ABOUT THIS EXERCISE >> Every line below that includes "others" counts toward the total. Report that total alone.

+++++

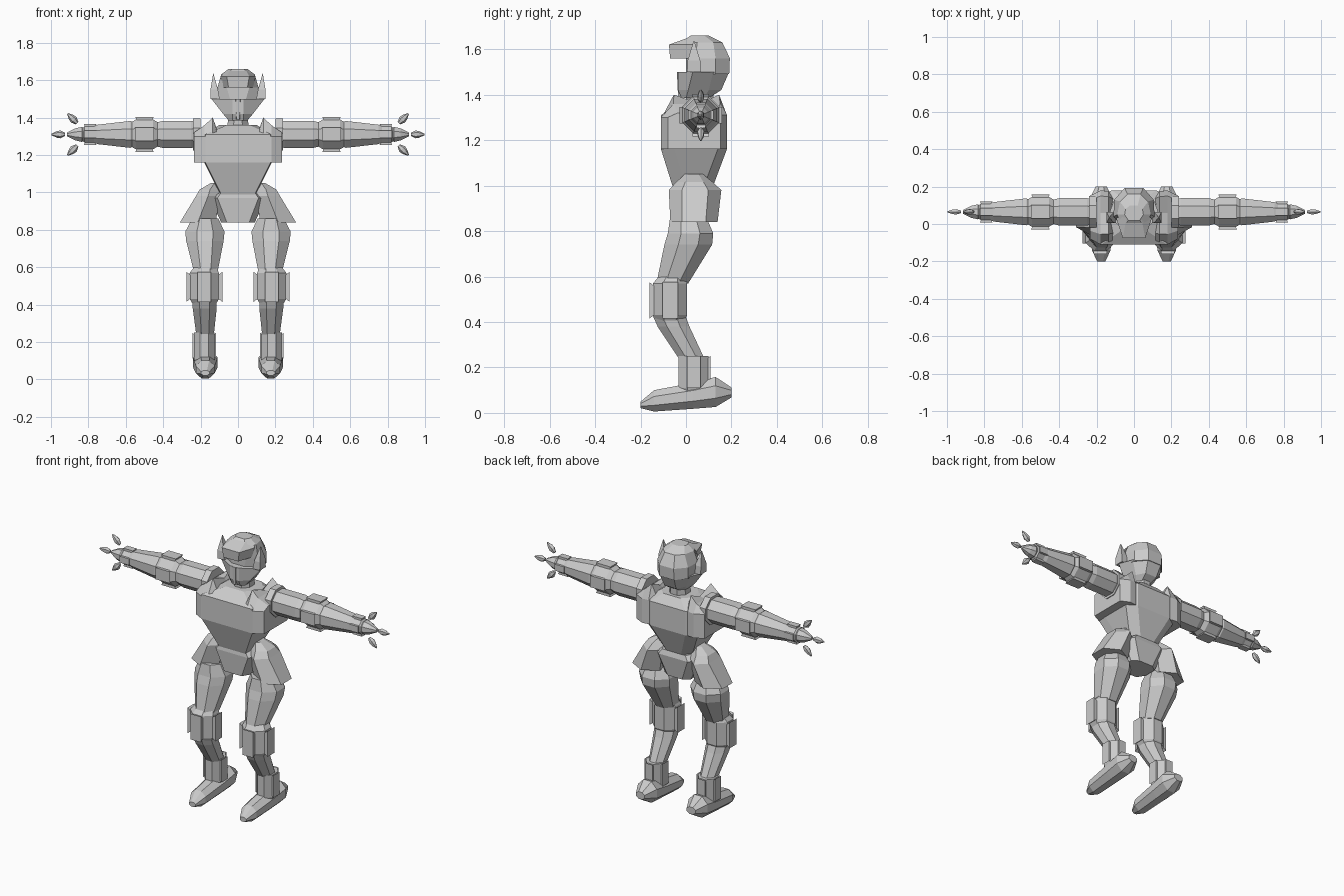
import bpy, bmesh, math
from mathutils import Matrix

cube = bpy.data.objects.get("Cube")
if cube:
    bpy.data.objects.remove(cube, do_unlink=True)

grey = bpy.data.materials.new("plain_grey")
grey.use_nodes = True
grey.diffuse_color = (0.6, 0.6, 0.6, 1)
grey.node_tree.nodes["Principled BSDF"].inputs["Base Color"].default_value = (0.6, 0.6, 0.6, 1)


def skin(name, rings, mirror=False, transform=None):
    """Bridge matching rings of points and cap both ends."""
    bm = bmesh.new()
    loops = [[bm.verts.new(p) for p in ring] for ring in rings]
    n = len(loops[0])
    for a, b in zip(loops, loops[1:]):
        for i in range(n):
            j = (i + 1) % n
            bm.faces.new((a[i], a[j], b[j], b[i]))
    bm.faces.new(loops[0])
    bm.faces.new(loops[-1])
    bmesh.ops.recalc_face_normals(bm, faces=bm.faces)
    if transform:
        bm.transform(transform)
    mesh = bpy.data.meshes.new(name)
    bm.to_mesh(mesh)
    bm.free()
    mesh.materials.append(grey)
    obj = bpy.data.objects.new(name, mesh)
    bpy.context.collection.objects.link(obj)
    if mirror:
        obj.modifiers.new("mirror", 'MIRROR').use_mirror_merge = False
    return obj


def loft(name, axis, rings, sides=8, transform=None):
    """Mirrored tube along an axis; ring = (position, centre a, centre b, radius a, radius b)."""
    k = 1 / math.cos(math.pi / sides)
    out = []
    for p, ca, cb, ra, rb in rings:
        ring = []
        for i in range(sides):
            t = (i + 0.5) * 2 * math.pi / sides
            point = [ca + ra * k * math.cos(t), cb + rb * k * math.sin(t)]
            point.insert("xyz".index(axis), p)
            ring.append(point)
        out.append(ring)
    return skin(name, out, True, transform)


def stack(name, levels):
    """Symmetric body from (height, half outline front to back) levels."""
    return skin(name, [[(x, y, z) for x, y in half] + [(-x, y, z) for x, y in reversed(half)]
                       for z, half in levels])


def cuff(name, axis, centre, radii, half, reach, sides):
    """Flared plates around a joint; sides lists (plate axis, direction)."""
    for ax, sign in sides:
        i = "xyz".index(ax)
        others = [k for k in range(3) if k != i]
        rings = []
        for extra, grow in ((-0.01, 0.75), (reach, 1.0)):
            sizes = [half * grow if "xyz"[k] == axis else radii[k] * 0.45 for k in others]
            rings.append((centre[i] + sign * (radii[i] + extra),
                          centre[others[0]], centre[others[1]], *sizes))
        loft(name, ax, rings, 4)


# Torso
chest = [(.175, -.11), (.18, -.05), (.18, .14), (.12, .18)]
stack("torso", [(.97, [(.09, -.05), (.1, 0), (.1, .08), (.05, .12)]),
                (1.0, [(.095, -.06), (.1, 0), (.1, .08), (.05, .12)]),
                (1.16, chest), (1.31, chest),
                (1.36, [(.06, -.03), (.1, .02), (.1, .1), (.06, .14)])])
outline = [(-.11, 1.16), (-.11, 1.30), (-.055, 1.40), (.06, 1.36), (.15, 1.40), (.18, 1.31), (.18, 1.16)]
skin("shoulder", [[(.11, y * .9, min(z, 1.33)) for y, z in outline],
                  [(.135, y * .97, z) for y, z in outline],
                  [(.178, y, min(z, 1.36)) for y, z in outline],
                  [(.235, .04 + (y - .04) * .8, min(z, 1.32)) for y, z in outline]], True)
loft("neck", "z", [(1.3, 0, .06, .06, .06), (1.44, 0, .06, .05, .06)])

# Head
stack("jaw", [(1.385, [(.03, -.02), (.05, 0), (.05, .08), (.03, .1)]),
              (1.42, [(.03, -.035), (.08, .01), (.07, .1), (.04, .155)]),
              (1.5, [(.03, -.035), (.142, .03), (.11, .12), (.05, .19)])])
stack("helmet", [(1.49, [(.04, .0), (.11, .04), (.105, .13), (.05, .19)]),
                 (1.56, [(.06, .0), (.11, .04), (.105, .13), (.05, .193)]),
                 (1.63, [(.06, -.02), (.09, .05), (.075, .12), (.035, .16)]),
                 (1.66, [(.03, .02), (.05, .05), (.045, .08), (.02, .1)])])
stack("visor", [(1.56, [(.05, -.07), (.08, .02)]),
                (1.62, [(.06, -.075), (.095, .03)]),
                (1.658, [(.04, .03), (.05, .06)])])
stack("mouth_ridge", [(1.39, [(.008, -.035), (.012, .0)]),
                      (1.5, [(.012, -.04), (.018, .0)])])
loft("horn", "z", [(1.5, .122, .035, .024, .03), (1.55, .127, .035, .02, .028),
                   (1.635, .132, .035, .001, .002)], 4)

# Hips
stack("pelvis", [(.84, [(.06, -.05), (.09, 0), (.09, .08), (.05, .11)]),
                 (.97, [(.11, -.06), (.15, 0), (.15, .08), (.1, .13)]),
                 (1.0, [(.09, -.055), (.1, 0), (.1, .08), (.08, .12)])])
loft("hip_guard", "z", [(.84, .215, .035, .095, .09), (.98, .16, .04, .065, .1),
                        (1.015, .15, .037, .055, .07), (1.05, .125, .035, .02, .035)], 6)

# Arms, symmetric about the shoulder line
Y, Z = .065, 1.31


def arm(name, *sections):
    loft(name, "x", [(x, Y, Z, r, r) for x, r in sections])


arm("shoulder_joint", (.2, .085), (.24, .085))
arm("upper_arm", (.2, .06), (.25, .073), (.4, .073), (.45, .06))
arm("elbow", (.42, .06), (.455, .08), (.545, .08), (.58, .06))
arm("forearm", (.54, .055), (.575, .072), (.75, .052), (.78, .04))
arm("wrist", (.755, .044), (.82, .044), (.83, .035))
arm("hand", (.81, .028), (.835, .04), (.87, .032), (.915, .01))
around = [("y", 1), ("y", -1), ("z", 1), ("z", -1)]
cuff("elbow_plate", "x", (.5, Y, Z), (0, .08, .08), .05, .014, around)
cuff("wrist_plate", "x", (.79, Y, Z), (0, .044, .044), .033, .012, around)
for angle, x, dz in ((0, .925, 0), (45, .86, .06), (-45, .86, -.06)):
    place = Matrix.Translation((x, Y, Z + dz)) @ Matrix.Rotation(math.radians(-angle), 4, 'Y')
    loft("finger", "x", [(0, 0, 0, .007, .008), (.025, 0, 0, .014, .018),
                         (.045, 0, 0, .012, .015), (.073, 0, 0, .003, .003)], 6, place)

# Legs
loft("thigh", "z", [(.86, .175, .01, .07, .08), (.79, .177, .02, .105, .1),
                    (.74, .177, .01, .1, .105), (.57, .172, -.06, .062, .07)])
loft("knee", "z", [(.6, .175, -.06, .06, .06), (.57, .18, -.07, .078, .075),
                   (.43, .18, -.07, .078, .075), (.4, .18, -.07, .06, .06)])
loft("shin", "z", [(.43, .18, -.075, .066, .072), (.38, .178, -.055, .064, .07),
                   (.23, .176, .03, .046, .055)])
loft("ankle", "z", [(.25, .18, .033, .055, .066), (.11, .18, .033, .055, .066),
                    (.08, .18, .033, .045, .055)])
loft("foot", "y", [(-.2, .175, .035, .022, .014), (-.14, .175, .053, .05, .047),
                   (.03, .175, .075, .06, .057), (.13, .175, .092, .065, .066),
                   (.2, .175, .09, .03, .022)])
cuff("knee_plate", "z", (.18, -.07, .495), (.08, .075, 0), .08, .016, [("x", 1), ("x", -1), ("y", -1)])
cuff("ankle_plate", "z", (.18, .033, .18), (.055, .066, 0), .07, .008, [("x", 1), ("x", -1), ("y", 1)])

+++++

RESPONSE TO THE EXERCISE >> 3